I have a temper. It doesn't come out very often, years can go by without it surfacing. It takes what I consider a huge injustice for it to emerge. Most people never see it. Most people never suspect I have it. A few unfortunate people have been in its fiery presence: my fiance, a couple of my close girlfriends, an ex-boyfriend of a friend, a guy who kicked his dog in front of me. I inherited my temper from my father. My brother got it, too. It's the most unattractive thing about my father, and it's the most unattractive thing about my brother. And I suppose it's the most unattractive thing about me.

The deal with anger, or other ego qualities, is that we don't necessarily see them as unattractive in ourselves. They are our defense mechanisms. We are blinded by our justification of them.

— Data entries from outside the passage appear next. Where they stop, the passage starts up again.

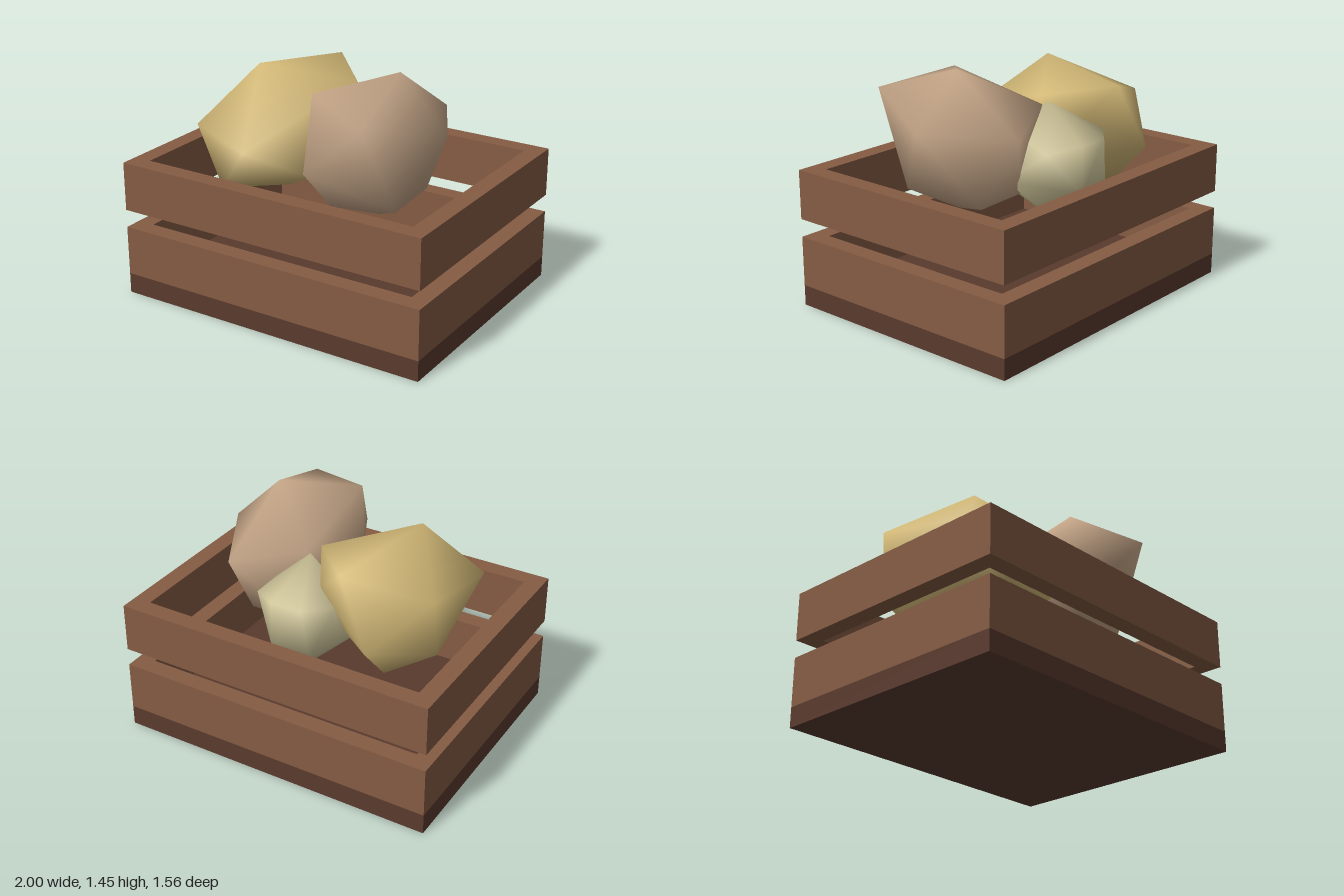
import * as THREE from 'three';
import { mergeVertices } from 'three/addons/utils/BufferGeometryUtils.js';
import { ConvexGeometry } from 'three/addons/geometries/ConvexGeometry.js';

const material = (name, color) => {
  const m = new THREE.MeshStandardMaterial({ color });
  m.name = name;
  return m;
};

const HX = 1, HZ = 0.78, WALL = 0.11;

const rectangle = (target, x, z) => {
  target.moveTo(-x, -z);
  target.lineTo(x, -z);
  target.lineTo(x, z);
  target.lineTo(-x, z);
  target.closePath();
  return target;
};

// Rectangular ring of planks lying flat between two heights
function frameGeometry(y0, y1) {
  const shape = rectangle(new THREE.Shape(), HX, HZ);
  shape.holes.push(rectangle(new THREE.Path(), HX - WALL, HZ - WALL));
  const g = new THREE.ExtrudeGeometry(shape, { depth: y1 - y0, bevelEnabled: false });
  return g.rotateX(-Math.PI / 2).translate(0, y0, 0);
}

// Lumpy low-poly potato: hull of a few corners, shaded smoothly
function potatoGeometry(corners) {
  const hull = new ConvexGeometry(corners.map((c) => new THREE.Vector3(...c)));
  hull.deleteAttribute('normal');
  const g = mergeVertices(hull, 1e-4);
  g.computeVertexNormals();
  return g;
}

export function createModel() {
  const group = new THREE.Group();
  group.name = 'potatoCrate';
  const add = (name, geometry, mat) => {
    const mesh = new THREE.Mesh(geometry, mat);
    mesh.name = name;
    group.add(mesh);
  };

  const wood = material('wood', 0x855c43);
  const darkWood = material('darkWood', 0x5a3a2d);
  const yellow = material('yellowSkin', 0xd3b977);
  const tan = material('tanSkin', 0xc4a587);
  const pale = material('paleSkin', 0xd2c89c);

  // Crate
  add('crateFloor', new THREE.BoxGeometry(2 * HX, 0.125, 2 * HZ).translate(0, 0.0625, 0), darkWood);
  add('lowerFrame', frameGeometry(0.125, 0.43), wood);
  add('upperFrame', frameGeometry(0.54, 0.84), wood);

  // Potatoes
  add('yellowPotato', potatoGeometry([
    [-0.47, 1.37, 0.13], [-0.31, 1.3, -0.52], [0, 1.25, -0.2],
    [-0.78, 1.16, -0.31], [-0.14, 1.15, -0.44], [-0.755, 1.01, 0.38],
    [-0.27, 0.98, 0.59], [-0.51, 0.9, -0.59], [0, 0.8, 0.3],
    [0, 0.8, -0.15], [-0.78, 0.8, -0.25], [-0.55, 0.66, 0.42],
    [-0.35, 0.58, 0], [-0.5, 0.64, -0.35],
  ]), yellow);

  add('tanPotato', potatoGeometry([
    [0.44, 1.445, 0.05], [0.08, 1.35, 0.4], [0.52, 1.27, 0.6],
    [0.06, 1.22, -0.26], [0.76, 1.13, 0.07], [0.48, 1.12, -0.44],
    [-0.04, 1.08, 0.22], [0.19, 0.98, 0.66], [0.58, 0.72, 0.32],
    [0.5, 0.68, -0.18], [0.15, 0.66, 0.32], [0.18, 0.7, -0.2],
    [0.36, 0.59, 0.12],
  ]), tan);

  add('palePotato', potatoGeometry([
    [0.02, 1.23, -0.28], [-0.1, 1.04, -0.585], [0.1, 1.04, -0.585],
    [-0.25, 1.05, -0.46], [0.27, 1.0, -0.46], [0.1, 0.76, -0.585],
    [-0.14, 0.74, -0.57], [0.3, 0.8, -0.2], [-0.3, 0.8, -0.22],
    [0.18, 1.1, -0.08], [-0.1, 0.8, 0], [0.18, 0.76, 0],
    [0, 0.525, -0.28],
  ]), pale);

  return group;
}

We think we are right. Therefore, our anger, or vanity, or greed, or cruelty, or jealousy, or conceit, or lies, or whatever, can't be wrong. But what isn't love is wrong. It's a mistaken choice, based on fear. Love is eternal. Fear is not. Therefore, fear is an illusion. When we are in fear, we are not in reality. And the way I see it, when we are not in reality, we are wasting time floundering about in illusion. Meaning, we are not serving our highest purpose or the world. We're in a dead space. We're ineffective.

I've been thinking a lot about my anger lately, because it surfaced recently. I don't lose my temper driving or anything mundane like that. And I'm calm in crisis. I lose my temper when I perceive I have been betrayed or when there is an injustice against animals. I've narrowed it down to those two triggers.

Being involved in animal rights, seeing the massive widespread cruelty going on every day, isn't easy. It wears on you. It breaks you. Protesting any social injustice will do that to a human being. It's a slippery slope into disillusionment, sadness, depression, and anger, if you're not careful. I will say that I believe that underneath even angry social protesting, like for human and animal rights, is usually a pure intention, stemming from a belief that something isn't right, that there is a better way for us to coexist, and that belief spurs people into action. That's not a bad thing. I've never believed that love is passive. I see love as a very

active

force. The problem is that that message can turn from a healthy sense of needing to say NO into rage.

Gandhi is my hero. Gandhi pretty much singlehandedly freed India and started the animal rights movement in his country. Yet he did it with peace. I wouldn't expect myself to be joyful if I had surveyed the holocaust, and I don't expect myself to be joyful surveying the holocaust that is going on with animals today. I do believe, however, that I can walk through it with peace. It's a great spiritual practice to be able to walk through the horrors of the world and remain at peace. It's my greatest spiritual lesson.

I can only think of one way to do that and that is through daily meditation and prayer. A daily connection to my highest source, that which I call God, and the ability to bring that with me wherever I go. I believe in reincarnation. I believe we keep coming back until we get it right, until we learn those lessons that are ours to learn. And I don't want to come back. I'm pretty sure I didn't want to come this time. But I am committed to learning this lesson in this lifetime. It's mine to learn. And it's doable.

When I lose my temper, we all lose--the animals, the world, as well as myself. My anger binds me to the consciousness that perpetuates cruelty. In those moments, I am strengthening fear. I need to strengthen peace instead. I need to hold the light, not just for the animals, but for the perpetrator of violence against them. I need to hold the light for my clients who come to me everyday to heal. I need to hold the light for my beautiful, brave fiancé; I need to hold the light for my animal companions in my home. I need to hold the light for myself. I need to hold the light for the world.

It's not about backing away from what is scary or difficult or dark, it's not about denying what is happening on planet earth or in my own life, it's about going deeper into it with the light of God shining by my side.

As I write this, it just happens to be Easter morning. It is the day of my resurrection. It is the day of taking off the thorns of anger I have placed upon my own head. It is freeing myself from this cross I have beared my whole life. It is the day I stop crucifying myself and others and the world. It is time to resurrect into the light, where God would have me be. If Jesus can do it, so can I. It is a Holy day, indeed.